▶ [Exercise materials]
☆ ☆ ☆ ☆ ☆
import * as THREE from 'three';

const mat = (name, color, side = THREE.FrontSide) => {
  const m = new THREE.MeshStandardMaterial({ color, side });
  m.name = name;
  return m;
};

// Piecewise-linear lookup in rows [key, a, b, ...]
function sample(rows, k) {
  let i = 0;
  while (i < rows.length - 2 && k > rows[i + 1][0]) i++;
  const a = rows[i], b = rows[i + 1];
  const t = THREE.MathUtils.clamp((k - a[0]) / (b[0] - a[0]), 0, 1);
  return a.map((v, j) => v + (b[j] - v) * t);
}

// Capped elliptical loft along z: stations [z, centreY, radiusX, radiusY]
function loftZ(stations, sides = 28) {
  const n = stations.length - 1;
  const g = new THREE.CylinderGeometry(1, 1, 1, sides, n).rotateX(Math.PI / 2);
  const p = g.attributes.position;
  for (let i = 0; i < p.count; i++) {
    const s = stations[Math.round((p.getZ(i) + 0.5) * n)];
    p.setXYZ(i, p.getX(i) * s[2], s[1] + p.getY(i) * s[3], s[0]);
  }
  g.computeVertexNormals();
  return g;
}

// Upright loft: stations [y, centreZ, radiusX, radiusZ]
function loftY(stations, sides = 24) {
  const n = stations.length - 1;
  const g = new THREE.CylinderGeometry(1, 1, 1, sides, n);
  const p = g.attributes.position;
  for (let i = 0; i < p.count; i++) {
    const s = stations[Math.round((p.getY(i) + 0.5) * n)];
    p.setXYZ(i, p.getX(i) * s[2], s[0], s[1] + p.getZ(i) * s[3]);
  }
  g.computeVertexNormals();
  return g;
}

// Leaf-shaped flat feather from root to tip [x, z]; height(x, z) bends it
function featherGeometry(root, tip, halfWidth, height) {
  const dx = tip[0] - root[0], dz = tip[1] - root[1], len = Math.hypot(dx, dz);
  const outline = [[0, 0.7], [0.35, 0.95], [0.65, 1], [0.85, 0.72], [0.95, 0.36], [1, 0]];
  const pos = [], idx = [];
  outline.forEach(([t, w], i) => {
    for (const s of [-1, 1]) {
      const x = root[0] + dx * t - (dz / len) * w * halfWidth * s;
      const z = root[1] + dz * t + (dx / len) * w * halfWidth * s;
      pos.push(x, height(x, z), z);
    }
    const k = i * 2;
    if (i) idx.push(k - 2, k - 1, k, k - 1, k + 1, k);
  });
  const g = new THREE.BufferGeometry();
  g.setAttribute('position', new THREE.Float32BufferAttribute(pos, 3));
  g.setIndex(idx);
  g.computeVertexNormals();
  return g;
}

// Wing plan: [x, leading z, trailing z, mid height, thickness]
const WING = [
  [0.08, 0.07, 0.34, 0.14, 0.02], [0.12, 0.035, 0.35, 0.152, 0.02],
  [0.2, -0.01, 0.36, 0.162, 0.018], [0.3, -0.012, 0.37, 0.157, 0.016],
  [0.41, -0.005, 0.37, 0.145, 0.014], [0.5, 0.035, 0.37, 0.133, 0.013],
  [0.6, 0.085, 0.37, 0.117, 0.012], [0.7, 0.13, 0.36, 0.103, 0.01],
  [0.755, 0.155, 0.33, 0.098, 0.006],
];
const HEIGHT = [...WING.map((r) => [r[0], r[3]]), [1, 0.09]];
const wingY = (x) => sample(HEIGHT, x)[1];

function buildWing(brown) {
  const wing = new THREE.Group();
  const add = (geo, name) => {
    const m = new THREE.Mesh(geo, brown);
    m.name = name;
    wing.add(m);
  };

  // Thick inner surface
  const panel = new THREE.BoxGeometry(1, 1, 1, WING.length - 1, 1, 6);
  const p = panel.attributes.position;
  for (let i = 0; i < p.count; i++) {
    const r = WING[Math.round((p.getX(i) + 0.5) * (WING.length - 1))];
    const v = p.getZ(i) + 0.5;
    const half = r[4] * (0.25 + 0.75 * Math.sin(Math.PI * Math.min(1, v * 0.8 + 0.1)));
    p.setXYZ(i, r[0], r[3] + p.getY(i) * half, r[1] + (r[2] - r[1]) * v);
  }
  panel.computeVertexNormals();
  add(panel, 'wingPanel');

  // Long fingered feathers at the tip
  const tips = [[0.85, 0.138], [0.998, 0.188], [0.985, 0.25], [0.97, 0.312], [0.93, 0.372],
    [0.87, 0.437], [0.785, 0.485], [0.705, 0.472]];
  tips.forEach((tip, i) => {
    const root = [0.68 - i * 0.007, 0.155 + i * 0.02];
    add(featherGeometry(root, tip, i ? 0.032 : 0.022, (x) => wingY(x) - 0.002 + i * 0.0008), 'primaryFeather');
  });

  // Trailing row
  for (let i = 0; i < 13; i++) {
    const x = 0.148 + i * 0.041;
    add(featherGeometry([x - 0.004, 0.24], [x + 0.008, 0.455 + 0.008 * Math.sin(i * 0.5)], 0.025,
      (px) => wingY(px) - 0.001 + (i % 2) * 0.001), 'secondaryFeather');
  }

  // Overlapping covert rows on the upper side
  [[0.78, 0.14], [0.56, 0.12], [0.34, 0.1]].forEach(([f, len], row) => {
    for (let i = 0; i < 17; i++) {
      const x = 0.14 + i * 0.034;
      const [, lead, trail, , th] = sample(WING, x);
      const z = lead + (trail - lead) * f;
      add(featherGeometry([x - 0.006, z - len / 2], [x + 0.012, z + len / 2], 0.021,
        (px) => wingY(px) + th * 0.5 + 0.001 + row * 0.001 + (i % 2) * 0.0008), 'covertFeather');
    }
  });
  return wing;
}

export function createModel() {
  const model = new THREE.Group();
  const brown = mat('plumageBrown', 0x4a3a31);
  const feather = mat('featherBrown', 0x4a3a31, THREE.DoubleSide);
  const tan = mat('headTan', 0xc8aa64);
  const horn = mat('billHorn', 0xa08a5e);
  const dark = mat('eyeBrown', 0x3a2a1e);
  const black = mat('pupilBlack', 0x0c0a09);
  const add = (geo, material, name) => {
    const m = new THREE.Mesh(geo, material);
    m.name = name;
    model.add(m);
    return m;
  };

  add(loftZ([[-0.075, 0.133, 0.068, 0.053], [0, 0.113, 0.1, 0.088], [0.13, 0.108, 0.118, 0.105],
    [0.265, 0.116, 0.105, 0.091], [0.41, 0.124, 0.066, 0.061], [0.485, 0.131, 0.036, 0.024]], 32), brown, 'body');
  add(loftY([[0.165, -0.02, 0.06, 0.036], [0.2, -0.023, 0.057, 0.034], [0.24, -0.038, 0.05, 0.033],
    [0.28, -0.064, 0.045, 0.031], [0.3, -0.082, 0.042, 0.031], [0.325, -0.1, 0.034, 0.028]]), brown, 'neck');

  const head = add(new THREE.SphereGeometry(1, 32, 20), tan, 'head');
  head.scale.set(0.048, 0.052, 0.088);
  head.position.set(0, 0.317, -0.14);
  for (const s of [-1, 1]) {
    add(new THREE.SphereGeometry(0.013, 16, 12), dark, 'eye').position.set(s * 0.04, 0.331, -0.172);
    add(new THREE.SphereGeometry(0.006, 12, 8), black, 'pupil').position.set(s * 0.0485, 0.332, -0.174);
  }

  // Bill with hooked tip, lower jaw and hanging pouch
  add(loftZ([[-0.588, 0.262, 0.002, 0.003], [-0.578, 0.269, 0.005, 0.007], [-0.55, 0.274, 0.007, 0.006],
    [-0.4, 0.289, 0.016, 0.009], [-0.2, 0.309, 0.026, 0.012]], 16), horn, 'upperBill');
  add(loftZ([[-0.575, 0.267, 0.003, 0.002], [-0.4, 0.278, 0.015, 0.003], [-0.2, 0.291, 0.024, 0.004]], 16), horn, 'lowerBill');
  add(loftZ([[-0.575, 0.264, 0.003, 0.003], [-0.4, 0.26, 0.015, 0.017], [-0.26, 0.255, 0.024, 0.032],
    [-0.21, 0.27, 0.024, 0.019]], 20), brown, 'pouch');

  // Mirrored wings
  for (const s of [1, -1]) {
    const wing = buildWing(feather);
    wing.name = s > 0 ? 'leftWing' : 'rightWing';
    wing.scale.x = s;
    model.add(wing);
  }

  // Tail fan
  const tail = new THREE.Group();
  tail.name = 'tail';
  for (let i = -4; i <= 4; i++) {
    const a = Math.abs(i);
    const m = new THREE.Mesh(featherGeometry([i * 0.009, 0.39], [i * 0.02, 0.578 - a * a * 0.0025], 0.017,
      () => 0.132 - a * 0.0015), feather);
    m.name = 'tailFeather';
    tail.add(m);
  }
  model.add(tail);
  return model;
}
☆ ☆ ☆ ☆ ☆
Exact copies of the lines from the one holding "m.name = 'tailFeather';" through the last line above, and only those, make up the answer.

▶ [Result of the exercise]
    m.name = 'tailFeather';
    tail.add(m);
  }
  model.add(tail);
  return model;
}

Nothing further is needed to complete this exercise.